*Information*

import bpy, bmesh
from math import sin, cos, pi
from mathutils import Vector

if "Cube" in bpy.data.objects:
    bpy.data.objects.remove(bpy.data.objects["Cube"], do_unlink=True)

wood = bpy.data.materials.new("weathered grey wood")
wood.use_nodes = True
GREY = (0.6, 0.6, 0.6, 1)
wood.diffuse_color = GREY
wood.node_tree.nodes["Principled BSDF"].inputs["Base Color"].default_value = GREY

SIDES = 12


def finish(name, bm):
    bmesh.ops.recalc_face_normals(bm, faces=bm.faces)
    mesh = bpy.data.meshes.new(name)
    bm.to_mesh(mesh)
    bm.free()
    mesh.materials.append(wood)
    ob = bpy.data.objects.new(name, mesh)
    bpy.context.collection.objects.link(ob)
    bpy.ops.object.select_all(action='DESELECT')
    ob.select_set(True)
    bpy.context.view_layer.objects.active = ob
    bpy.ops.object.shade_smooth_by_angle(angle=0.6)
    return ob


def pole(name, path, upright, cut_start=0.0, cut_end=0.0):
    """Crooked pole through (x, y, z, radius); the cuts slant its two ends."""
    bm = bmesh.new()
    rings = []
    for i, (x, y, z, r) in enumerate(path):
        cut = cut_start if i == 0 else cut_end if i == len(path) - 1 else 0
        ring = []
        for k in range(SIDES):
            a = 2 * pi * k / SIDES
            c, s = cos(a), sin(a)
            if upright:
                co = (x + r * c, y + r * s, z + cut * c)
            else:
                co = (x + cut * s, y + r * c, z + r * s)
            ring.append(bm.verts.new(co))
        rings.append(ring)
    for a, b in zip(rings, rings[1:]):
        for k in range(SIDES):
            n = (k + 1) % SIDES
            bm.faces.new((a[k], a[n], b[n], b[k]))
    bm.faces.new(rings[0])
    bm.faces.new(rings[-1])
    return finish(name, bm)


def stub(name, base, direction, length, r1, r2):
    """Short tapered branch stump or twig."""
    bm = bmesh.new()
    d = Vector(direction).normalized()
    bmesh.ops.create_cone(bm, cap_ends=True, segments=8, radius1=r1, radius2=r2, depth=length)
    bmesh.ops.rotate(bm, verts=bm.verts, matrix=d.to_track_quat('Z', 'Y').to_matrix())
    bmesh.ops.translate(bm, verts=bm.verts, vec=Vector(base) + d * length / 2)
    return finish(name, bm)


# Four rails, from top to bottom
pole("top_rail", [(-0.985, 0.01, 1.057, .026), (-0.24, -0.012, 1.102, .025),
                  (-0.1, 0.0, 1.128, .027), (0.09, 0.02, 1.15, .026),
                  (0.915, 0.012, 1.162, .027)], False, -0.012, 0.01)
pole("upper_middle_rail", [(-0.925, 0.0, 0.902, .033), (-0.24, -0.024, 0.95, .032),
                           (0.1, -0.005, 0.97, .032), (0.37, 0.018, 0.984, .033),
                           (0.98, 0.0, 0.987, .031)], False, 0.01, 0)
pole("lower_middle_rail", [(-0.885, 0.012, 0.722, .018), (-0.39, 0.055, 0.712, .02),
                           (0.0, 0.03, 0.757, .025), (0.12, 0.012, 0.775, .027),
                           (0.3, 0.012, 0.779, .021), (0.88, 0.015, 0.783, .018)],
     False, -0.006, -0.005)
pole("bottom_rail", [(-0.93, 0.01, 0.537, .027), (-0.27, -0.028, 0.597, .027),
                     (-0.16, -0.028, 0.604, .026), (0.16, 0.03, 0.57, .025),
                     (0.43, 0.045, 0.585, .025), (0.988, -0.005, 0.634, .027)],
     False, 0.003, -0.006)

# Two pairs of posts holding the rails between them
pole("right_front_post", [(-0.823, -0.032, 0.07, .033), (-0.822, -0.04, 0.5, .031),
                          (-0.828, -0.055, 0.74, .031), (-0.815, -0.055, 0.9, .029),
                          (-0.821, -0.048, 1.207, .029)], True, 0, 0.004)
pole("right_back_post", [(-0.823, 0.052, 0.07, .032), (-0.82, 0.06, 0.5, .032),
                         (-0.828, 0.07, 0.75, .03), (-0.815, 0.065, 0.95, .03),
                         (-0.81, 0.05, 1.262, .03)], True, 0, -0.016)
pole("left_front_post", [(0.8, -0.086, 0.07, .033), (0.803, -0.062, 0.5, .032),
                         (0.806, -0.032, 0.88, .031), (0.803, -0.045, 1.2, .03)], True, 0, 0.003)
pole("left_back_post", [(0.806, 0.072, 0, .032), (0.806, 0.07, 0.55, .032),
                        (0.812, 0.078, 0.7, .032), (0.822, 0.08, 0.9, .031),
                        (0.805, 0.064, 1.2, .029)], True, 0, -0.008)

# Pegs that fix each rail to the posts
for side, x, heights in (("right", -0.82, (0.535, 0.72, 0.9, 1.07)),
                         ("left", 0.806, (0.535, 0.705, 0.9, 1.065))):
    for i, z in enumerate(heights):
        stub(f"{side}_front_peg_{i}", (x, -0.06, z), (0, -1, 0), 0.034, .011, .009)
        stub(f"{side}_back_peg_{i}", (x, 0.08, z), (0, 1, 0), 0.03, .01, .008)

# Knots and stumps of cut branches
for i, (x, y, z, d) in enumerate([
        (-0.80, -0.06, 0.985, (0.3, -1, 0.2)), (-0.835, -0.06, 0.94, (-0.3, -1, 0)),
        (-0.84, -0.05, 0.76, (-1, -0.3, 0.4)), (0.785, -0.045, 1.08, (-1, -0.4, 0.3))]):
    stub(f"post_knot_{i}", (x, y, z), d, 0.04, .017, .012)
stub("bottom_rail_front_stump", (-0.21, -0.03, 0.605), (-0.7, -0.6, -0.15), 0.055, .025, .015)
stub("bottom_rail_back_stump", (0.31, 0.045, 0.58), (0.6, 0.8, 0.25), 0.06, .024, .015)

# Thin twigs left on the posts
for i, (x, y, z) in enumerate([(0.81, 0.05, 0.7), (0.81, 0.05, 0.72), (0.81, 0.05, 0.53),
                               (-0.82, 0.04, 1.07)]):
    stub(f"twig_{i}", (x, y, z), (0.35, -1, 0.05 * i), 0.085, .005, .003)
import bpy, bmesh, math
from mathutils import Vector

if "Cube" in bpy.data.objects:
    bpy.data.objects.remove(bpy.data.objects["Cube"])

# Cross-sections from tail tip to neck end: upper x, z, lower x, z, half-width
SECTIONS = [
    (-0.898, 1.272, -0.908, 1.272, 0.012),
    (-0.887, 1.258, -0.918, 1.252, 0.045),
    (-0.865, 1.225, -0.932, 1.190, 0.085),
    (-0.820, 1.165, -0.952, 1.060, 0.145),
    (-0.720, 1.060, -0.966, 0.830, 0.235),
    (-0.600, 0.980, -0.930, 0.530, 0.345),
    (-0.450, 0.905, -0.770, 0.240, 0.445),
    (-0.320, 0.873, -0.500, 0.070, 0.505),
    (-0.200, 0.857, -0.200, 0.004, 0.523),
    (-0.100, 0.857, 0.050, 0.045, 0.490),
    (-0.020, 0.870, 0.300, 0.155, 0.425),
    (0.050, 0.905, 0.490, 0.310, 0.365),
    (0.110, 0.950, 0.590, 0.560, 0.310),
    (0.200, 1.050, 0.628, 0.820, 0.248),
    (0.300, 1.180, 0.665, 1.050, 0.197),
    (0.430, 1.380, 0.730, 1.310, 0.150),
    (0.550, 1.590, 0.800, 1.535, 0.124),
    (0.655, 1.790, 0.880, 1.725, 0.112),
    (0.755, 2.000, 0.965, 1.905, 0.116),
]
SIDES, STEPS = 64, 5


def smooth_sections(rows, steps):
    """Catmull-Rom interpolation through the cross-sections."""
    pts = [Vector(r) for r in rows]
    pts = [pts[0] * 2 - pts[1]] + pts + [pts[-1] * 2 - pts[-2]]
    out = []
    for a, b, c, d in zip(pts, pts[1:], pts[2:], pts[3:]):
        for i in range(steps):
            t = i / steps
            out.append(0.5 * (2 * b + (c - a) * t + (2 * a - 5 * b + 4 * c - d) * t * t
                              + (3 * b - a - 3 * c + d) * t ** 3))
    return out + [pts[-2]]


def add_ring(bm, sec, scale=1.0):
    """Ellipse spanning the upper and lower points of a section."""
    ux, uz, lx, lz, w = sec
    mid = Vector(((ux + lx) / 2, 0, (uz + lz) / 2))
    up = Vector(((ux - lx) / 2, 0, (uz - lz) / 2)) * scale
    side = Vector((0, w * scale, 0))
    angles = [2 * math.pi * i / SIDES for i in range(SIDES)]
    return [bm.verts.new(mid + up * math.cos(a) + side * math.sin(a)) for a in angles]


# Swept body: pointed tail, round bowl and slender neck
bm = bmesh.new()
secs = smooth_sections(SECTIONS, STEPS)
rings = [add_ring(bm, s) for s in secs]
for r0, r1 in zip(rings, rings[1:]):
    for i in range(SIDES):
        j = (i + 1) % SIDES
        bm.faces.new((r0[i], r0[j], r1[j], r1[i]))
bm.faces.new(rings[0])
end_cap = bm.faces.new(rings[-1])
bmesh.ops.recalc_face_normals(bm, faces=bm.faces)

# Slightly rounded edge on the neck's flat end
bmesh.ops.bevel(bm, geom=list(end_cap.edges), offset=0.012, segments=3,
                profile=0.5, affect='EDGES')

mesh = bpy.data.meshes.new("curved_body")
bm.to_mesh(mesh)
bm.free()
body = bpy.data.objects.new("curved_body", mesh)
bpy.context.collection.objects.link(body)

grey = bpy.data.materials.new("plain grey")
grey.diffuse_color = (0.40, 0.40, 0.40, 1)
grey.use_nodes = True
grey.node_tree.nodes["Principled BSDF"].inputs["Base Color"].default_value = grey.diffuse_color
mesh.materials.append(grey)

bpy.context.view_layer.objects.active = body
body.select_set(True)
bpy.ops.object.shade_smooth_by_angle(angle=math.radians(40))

*About this task*
Reproduce the material above exactly, beginning at its first line and ending with the line that holds "wood.use_nodes = True". Include nothing else.

*Your solution*
import bpy, bmesh
from math import sin, cos, pi
from mathutils import Vector

if "Cube" in bpy.data.objects:
    bpy.data.objects.remove(bpy.data.objects["Cube"], do_unlink=True)

wood = bpy.data.materials.new("weathered grey wood")
wood.use_nodes = True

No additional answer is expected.